What you have to do - From the listing below, set down exactly the lines between the one holding "b.width, b.segments, b.limit_method = bevel, 1, 'ANGLE'" and the one holding "m = Matrix.Translation(Vector(base)", inclusive. No other line is wanted.

Data provided -
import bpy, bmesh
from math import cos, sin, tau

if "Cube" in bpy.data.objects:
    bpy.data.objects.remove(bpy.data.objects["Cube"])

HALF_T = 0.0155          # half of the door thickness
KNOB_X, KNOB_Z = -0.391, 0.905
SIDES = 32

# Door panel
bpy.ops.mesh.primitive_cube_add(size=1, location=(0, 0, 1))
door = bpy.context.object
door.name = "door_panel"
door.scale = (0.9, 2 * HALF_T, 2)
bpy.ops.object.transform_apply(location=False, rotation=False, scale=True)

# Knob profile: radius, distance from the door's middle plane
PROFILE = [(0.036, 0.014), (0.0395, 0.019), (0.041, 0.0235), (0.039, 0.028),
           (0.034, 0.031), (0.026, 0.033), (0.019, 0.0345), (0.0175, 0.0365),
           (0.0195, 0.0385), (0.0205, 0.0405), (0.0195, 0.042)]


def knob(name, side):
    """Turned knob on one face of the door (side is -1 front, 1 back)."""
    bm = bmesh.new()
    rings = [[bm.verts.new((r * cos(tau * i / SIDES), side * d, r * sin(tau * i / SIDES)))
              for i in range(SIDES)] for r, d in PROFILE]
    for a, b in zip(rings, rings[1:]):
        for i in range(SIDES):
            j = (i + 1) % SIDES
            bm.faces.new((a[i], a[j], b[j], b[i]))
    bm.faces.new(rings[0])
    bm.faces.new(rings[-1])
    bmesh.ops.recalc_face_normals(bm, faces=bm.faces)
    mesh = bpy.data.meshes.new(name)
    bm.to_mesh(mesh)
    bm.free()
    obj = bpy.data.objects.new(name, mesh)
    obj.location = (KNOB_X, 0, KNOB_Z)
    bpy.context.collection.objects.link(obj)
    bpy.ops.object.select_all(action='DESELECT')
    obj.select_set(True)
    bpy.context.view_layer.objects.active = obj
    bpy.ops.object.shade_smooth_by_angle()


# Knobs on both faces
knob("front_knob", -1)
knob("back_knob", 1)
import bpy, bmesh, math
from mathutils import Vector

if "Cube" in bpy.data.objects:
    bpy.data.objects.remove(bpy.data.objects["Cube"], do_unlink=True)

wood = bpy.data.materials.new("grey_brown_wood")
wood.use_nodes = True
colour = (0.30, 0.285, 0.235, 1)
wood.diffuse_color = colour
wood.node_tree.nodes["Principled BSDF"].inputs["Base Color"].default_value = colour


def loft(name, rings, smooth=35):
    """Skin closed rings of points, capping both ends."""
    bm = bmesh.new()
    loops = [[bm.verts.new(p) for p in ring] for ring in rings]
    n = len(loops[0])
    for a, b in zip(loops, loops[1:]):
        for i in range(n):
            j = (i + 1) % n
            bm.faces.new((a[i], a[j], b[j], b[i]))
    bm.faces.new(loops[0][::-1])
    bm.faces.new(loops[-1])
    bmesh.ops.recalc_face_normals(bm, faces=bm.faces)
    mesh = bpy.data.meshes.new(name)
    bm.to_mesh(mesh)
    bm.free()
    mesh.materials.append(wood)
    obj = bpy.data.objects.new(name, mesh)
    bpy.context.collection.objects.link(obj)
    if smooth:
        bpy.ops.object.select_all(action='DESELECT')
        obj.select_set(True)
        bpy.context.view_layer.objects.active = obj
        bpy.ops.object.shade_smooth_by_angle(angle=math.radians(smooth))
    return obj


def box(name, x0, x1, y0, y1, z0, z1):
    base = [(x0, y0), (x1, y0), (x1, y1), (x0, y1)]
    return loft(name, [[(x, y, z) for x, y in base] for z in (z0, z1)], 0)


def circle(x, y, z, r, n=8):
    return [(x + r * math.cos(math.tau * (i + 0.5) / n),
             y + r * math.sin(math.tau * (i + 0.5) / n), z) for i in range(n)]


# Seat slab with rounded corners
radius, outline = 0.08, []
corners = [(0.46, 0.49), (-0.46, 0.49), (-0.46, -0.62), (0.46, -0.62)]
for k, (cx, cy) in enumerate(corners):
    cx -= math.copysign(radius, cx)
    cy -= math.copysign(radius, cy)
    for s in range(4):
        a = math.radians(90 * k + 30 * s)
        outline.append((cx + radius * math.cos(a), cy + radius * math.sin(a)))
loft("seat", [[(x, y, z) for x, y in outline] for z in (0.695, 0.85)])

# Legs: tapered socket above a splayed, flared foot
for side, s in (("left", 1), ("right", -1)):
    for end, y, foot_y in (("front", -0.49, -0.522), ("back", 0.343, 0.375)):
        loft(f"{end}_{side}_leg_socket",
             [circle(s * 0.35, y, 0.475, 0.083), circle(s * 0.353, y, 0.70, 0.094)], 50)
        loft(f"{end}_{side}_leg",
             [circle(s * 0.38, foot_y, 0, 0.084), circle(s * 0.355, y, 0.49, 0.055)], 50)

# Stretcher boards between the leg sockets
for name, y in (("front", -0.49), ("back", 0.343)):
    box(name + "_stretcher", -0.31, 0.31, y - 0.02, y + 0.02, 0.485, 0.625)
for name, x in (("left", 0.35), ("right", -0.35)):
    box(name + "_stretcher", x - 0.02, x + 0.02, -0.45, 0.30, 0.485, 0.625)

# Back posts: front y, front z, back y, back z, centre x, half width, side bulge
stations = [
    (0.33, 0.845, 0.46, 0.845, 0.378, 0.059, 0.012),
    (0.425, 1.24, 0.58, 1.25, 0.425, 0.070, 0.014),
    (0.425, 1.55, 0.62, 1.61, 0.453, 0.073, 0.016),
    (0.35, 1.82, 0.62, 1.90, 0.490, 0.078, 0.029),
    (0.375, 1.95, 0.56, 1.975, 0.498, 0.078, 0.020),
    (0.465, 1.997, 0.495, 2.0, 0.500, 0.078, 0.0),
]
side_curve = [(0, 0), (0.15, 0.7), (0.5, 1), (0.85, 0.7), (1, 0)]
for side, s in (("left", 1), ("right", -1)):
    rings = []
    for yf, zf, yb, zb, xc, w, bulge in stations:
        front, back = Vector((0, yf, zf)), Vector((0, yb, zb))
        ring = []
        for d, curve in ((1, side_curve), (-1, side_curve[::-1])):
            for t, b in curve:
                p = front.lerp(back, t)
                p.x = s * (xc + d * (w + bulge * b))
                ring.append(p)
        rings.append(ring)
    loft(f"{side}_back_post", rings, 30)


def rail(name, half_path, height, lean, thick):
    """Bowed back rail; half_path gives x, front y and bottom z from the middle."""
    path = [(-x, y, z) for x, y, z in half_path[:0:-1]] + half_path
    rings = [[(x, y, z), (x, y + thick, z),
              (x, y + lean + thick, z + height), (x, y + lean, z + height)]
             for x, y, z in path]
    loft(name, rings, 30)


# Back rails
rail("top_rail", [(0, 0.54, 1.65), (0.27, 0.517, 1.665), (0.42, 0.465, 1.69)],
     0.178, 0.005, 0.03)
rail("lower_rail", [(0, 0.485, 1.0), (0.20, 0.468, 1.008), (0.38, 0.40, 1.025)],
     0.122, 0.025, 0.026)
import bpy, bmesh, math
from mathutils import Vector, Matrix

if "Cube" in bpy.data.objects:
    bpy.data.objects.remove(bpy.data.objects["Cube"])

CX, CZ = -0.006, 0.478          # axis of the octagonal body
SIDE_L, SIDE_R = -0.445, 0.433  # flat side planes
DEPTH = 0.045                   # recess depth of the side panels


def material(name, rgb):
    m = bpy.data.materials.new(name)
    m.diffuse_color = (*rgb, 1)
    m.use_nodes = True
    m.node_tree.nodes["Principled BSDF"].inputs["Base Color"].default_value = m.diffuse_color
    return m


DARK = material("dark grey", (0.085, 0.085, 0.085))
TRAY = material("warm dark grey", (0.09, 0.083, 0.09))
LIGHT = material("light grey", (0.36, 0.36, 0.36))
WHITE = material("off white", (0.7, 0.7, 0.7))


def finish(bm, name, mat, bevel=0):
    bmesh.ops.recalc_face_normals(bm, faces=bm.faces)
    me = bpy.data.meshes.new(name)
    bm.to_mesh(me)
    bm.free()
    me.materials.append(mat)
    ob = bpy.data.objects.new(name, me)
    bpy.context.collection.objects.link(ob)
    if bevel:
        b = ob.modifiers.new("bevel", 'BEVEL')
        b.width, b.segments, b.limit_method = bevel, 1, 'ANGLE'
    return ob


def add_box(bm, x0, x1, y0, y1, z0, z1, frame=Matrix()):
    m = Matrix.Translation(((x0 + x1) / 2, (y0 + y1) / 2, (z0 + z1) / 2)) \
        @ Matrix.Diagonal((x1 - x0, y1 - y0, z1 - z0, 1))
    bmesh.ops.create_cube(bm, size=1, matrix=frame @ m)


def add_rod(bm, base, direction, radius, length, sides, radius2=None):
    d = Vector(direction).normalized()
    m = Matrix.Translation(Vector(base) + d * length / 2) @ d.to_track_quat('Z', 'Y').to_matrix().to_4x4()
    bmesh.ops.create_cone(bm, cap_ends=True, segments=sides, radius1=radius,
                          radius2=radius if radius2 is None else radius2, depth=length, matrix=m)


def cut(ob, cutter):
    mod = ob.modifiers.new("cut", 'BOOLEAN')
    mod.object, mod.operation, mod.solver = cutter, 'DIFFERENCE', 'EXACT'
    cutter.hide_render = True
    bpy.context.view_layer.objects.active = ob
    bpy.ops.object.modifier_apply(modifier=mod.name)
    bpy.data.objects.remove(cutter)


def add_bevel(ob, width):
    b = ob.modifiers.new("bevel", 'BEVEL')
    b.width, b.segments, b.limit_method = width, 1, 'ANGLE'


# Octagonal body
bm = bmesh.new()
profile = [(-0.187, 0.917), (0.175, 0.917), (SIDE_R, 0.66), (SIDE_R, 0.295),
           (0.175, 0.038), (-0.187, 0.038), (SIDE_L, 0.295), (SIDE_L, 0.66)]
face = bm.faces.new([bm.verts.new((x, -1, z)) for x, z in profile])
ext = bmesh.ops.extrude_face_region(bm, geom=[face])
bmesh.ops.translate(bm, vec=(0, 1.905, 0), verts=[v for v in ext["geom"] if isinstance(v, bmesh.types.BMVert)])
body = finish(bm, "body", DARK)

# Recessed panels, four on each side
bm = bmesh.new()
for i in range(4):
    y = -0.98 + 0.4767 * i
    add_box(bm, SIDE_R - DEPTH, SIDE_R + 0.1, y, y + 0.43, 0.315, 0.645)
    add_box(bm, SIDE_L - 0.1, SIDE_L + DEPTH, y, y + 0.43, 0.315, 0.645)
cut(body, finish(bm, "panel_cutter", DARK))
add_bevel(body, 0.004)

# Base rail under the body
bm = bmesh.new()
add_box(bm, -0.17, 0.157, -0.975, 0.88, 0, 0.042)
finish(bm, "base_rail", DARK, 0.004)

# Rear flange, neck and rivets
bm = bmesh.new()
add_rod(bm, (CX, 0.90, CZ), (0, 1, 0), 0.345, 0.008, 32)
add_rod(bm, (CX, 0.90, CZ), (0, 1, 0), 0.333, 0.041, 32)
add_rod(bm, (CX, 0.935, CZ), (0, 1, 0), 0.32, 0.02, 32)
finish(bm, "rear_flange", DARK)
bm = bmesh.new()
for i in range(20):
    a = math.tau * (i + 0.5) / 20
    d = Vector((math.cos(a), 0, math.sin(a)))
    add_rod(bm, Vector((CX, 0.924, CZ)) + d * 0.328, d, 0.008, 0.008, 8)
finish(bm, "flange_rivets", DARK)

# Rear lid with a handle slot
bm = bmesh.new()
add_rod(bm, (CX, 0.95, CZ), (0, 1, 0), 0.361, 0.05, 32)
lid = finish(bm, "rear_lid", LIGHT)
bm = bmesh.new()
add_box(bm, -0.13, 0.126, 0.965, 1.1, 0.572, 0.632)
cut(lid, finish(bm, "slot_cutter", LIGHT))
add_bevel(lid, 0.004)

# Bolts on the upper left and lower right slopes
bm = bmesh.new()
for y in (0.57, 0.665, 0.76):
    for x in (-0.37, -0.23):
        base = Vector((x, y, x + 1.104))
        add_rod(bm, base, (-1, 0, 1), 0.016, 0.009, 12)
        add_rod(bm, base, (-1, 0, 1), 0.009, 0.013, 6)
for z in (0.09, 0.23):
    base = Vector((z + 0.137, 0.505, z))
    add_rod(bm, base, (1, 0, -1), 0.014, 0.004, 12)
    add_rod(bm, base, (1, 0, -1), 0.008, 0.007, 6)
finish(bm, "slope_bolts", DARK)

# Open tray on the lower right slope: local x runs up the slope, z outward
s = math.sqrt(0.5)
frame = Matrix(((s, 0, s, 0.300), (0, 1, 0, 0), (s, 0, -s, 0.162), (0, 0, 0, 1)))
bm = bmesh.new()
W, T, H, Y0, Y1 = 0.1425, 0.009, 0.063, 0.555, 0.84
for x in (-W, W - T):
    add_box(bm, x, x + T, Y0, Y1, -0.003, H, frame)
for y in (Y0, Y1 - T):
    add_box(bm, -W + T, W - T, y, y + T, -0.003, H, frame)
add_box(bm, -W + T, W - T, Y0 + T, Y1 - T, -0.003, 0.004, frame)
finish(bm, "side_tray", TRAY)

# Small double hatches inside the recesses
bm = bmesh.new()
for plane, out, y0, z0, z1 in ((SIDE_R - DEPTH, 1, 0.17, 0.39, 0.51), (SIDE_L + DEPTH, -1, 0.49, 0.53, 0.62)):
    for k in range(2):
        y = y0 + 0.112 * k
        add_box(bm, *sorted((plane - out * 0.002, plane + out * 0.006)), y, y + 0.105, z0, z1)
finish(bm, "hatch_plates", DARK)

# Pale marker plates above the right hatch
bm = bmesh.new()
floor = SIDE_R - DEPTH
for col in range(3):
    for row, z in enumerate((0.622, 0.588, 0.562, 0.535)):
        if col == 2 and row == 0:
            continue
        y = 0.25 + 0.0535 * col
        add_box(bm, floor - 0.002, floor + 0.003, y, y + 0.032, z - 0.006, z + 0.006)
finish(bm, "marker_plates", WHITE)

Exercise response -
        b.width, b.segments, b.limit_method = bevel, 1, 'ANGLE'
    return ob


def add_box(bm, x0, x1, y0, y1, z0, z1, frame=Matrix()):
    m = Matrix.Translation(((x0 + x1) / 2, (y0 + y1) / 2, (z0 + z1) / 2)) \
        @ Matrix.Diagonal((x1 - x0, y1 - y0, z1 - z0, 1))
    bmesh.ops.create_cube(bm, size=1, matrix=frame @ m)


def add_rod(bm, base, direction, radius, length, sides, radius2=None):
    d = Vector(direction).normalized()
    m = Matrix.Translation(Vector(base) + d * length / 2) @ d.to_track_quat('Z', 'Y').to_matrix().to_4x4()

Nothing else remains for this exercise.